leave your inhibitions at the door
One of the more popular stands at the Ann Arbor Farmers’ Market is Tantre Farms, which was featured in the New York Times a couple of years ago. I think their popularity comes from the fact that they are a bunch of hippies and, to be honest, Ann Arbor loves its hippies. Personally, I don’t like them for many reasons with the primary one being BECAUSE they’re hippies. I also find that they are more expensive than other stands and their quality isn’t always as good. But one of the biggest issues I have with them is that they usually don’t wash their produce.
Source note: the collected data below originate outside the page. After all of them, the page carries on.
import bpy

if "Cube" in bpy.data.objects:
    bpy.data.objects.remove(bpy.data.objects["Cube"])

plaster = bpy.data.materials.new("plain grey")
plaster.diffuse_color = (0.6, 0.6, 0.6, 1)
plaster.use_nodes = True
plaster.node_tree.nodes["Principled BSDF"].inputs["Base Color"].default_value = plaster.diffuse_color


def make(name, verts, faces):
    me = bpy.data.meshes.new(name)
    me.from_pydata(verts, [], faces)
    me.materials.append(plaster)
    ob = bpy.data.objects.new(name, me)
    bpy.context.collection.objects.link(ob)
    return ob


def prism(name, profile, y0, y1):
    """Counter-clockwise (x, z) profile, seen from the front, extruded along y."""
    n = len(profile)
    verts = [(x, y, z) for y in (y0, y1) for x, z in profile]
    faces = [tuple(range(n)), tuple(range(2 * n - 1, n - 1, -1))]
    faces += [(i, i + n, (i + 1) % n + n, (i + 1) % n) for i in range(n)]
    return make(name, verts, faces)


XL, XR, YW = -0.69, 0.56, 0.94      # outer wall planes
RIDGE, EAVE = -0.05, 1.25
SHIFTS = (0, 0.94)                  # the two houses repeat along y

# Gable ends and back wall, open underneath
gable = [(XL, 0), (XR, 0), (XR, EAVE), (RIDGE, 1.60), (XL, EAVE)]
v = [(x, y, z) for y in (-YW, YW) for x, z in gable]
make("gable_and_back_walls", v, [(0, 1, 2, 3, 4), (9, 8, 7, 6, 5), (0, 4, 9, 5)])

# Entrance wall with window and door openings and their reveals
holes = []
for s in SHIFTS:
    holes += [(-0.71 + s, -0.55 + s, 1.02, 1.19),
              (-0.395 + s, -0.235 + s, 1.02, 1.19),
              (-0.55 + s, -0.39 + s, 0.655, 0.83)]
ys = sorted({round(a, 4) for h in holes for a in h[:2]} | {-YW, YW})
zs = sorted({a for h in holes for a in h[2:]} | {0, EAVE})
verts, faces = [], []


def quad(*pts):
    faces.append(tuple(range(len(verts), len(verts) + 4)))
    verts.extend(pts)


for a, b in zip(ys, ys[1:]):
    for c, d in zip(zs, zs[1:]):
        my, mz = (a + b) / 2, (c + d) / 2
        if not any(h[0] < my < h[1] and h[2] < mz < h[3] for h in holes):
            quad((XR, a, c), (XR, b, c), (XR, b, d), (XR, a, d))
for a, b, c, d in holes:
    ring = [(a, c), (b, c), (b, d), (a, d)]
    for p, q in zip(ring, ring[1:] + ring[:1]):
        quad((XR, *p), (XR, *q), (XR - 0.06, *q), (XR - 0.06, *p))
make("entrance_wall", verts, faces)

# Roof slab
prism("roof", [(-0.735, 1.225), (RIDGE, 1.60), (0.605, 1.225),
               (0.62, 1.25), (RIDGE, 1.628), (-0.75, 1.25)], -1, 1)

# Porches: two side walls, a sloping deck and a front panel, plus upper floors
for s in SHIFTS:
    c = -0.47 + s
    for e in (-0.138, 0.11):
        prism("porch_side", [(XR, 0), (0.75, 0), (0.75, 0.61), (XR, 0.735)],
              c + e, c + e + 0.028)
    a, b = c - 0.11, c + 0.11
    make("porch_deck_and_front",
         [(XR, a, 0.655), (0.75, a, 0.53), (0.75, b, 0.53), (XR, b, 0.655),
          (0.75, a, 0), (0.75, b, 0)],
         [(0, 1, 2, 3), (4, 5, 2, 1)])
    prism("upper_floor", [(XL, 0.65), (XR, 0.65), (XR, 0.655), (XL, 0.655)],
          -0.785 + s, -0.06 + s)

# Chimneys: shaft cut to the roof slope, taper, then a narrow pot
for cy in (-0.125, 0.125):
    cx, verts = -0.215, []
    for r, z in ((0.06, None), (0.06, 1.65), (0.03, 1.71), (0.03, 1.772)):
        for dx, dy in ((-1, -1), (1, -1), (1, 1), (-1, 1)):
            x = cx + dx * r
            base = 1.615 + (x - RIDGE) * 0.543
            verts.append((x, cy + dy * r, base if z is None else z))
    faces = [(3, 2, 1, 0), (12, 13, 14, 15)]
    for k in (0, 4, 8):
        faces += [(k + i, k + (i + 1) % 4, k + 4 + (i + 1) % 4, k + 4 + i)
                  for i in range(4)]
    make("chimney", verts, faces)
I don’t know how many times I’ve wasted gallons of water cleaning their greens or taking layers of mud off beets. I often wonder what’s dirtier – their goods or their bodies. But they do have the widest variety and often have things I’ve never cooked before. This time I hit the jackpot.
I noticed they had a small pile of what looked to be weird-looking corn. Looking closer, I saw it was huitlacoche, a fungus that grows on corn ears that’s been labeled a superfood because of its fantastic nutritional value. Farmers here in the US consider it a blight and try their hardest to eradicate it. But just like offal, soccer, and Jerry Lewis, things we toss away in America are considered delicacies around the world. In this case, huitlacoche is prized in Mexico for its sweet, mushroomy, and earthy flavors.
But the name doesn’t exactly roll off the tongue – hoo-EET-la-COACH-ay. You can try it twenty times and may never get it right. Some people get all uppity and call it “corn truffle” – not bad, better than “corn fungus.” But the best alias for it is – are you ready for this – CORN SMUT! I’m dead serious, it’s also called “corn SMUT”. Given that there are people who find my site by Googling “Alex Trebek Shirtless,” I’m going to write “corn SMUT” as many times as I can in this post so I can get more page views. Because you know there are some guys out there looking for the type of corn SMUT that you can’t eat.
I actually had to buy corn SMUT two separate times. The first time, Boom Boom saw it in the fridge before I could cook it. She came into my office and interrupted an important conference call with an expression I can only describe as “utterly horrified.” As much as I tried to convince her it’s supposed to look like that, she tossed it.
I went back the next week, bought some more, and didn’t waste any time cooking the corn PORN. Er, I mean corn SMUT. I first heard about it from Rick Bayless, so I figured I’d use one of his recipes – Corn-Mushroom Tacos.
I know Rick’s got a reputation to uphold, but I’m surprised he didn’t just upgrade the name to “corn adult films.” Oh well, he’s got his priorities. I don’t have the luxury of a good name, so I’m calling them –
Corn SMUT Tacos
Makes 12 tacos
– 2 fresh poblano chiles
– 2 tablespoons vegetable oil
– 1 medium white onion, finely chopped
– 4 garlic cloves, finely chopped
– 1 medium tomato, diced
– 2 cups packed, roughly chopped lobes of corn SMUT
– 3 tablespoons chopped epazote or cilantro leaves
– 12 corn tortillas
1. Make the filling: Roast the chiles over a gas flame or below a broiler until blackened on all sides. Cover with a kitchen towel and let stand 5 minutes. Peel the chiles, discard the stem and seeds and rinse briefly. Cut the chiles into 1⁄4- inch dice.
2. In a medium skillet, heat the oil. Add the onion and cook over medium heat, stirring, until lightly browned, about 7 to 10 minutes. Stir in the garlic and cook for 2 minutes longer. Increase the heat to medium-high, add the tomato and cook, stirring occasionally, until its juices have reduced, about 4 minutes.
3. Add the poblanos and corn SMUTand simmer, stirring often, until reduced and quite thick, about 10 minutes. Season with salt and add the chopped epazote or cilantro.
4. Warm the tortillas: Place a steaming basket in a large saucepan filled with 1⁄2 inch of water and bring the water to a boil. Wrap the tortillas in a clean kitchen towel, place in the steamer and cover with a tight lid. Boil for 1 minute, then turn off the heat and let stand without opening the steamer for 15 minutes.
5. Assemble the tacos: Just before serving, reheat the filling. Spoon some of the filling into a warm tortilla and fold it over. Repeat with the remaining tortillas and filling and serve right away.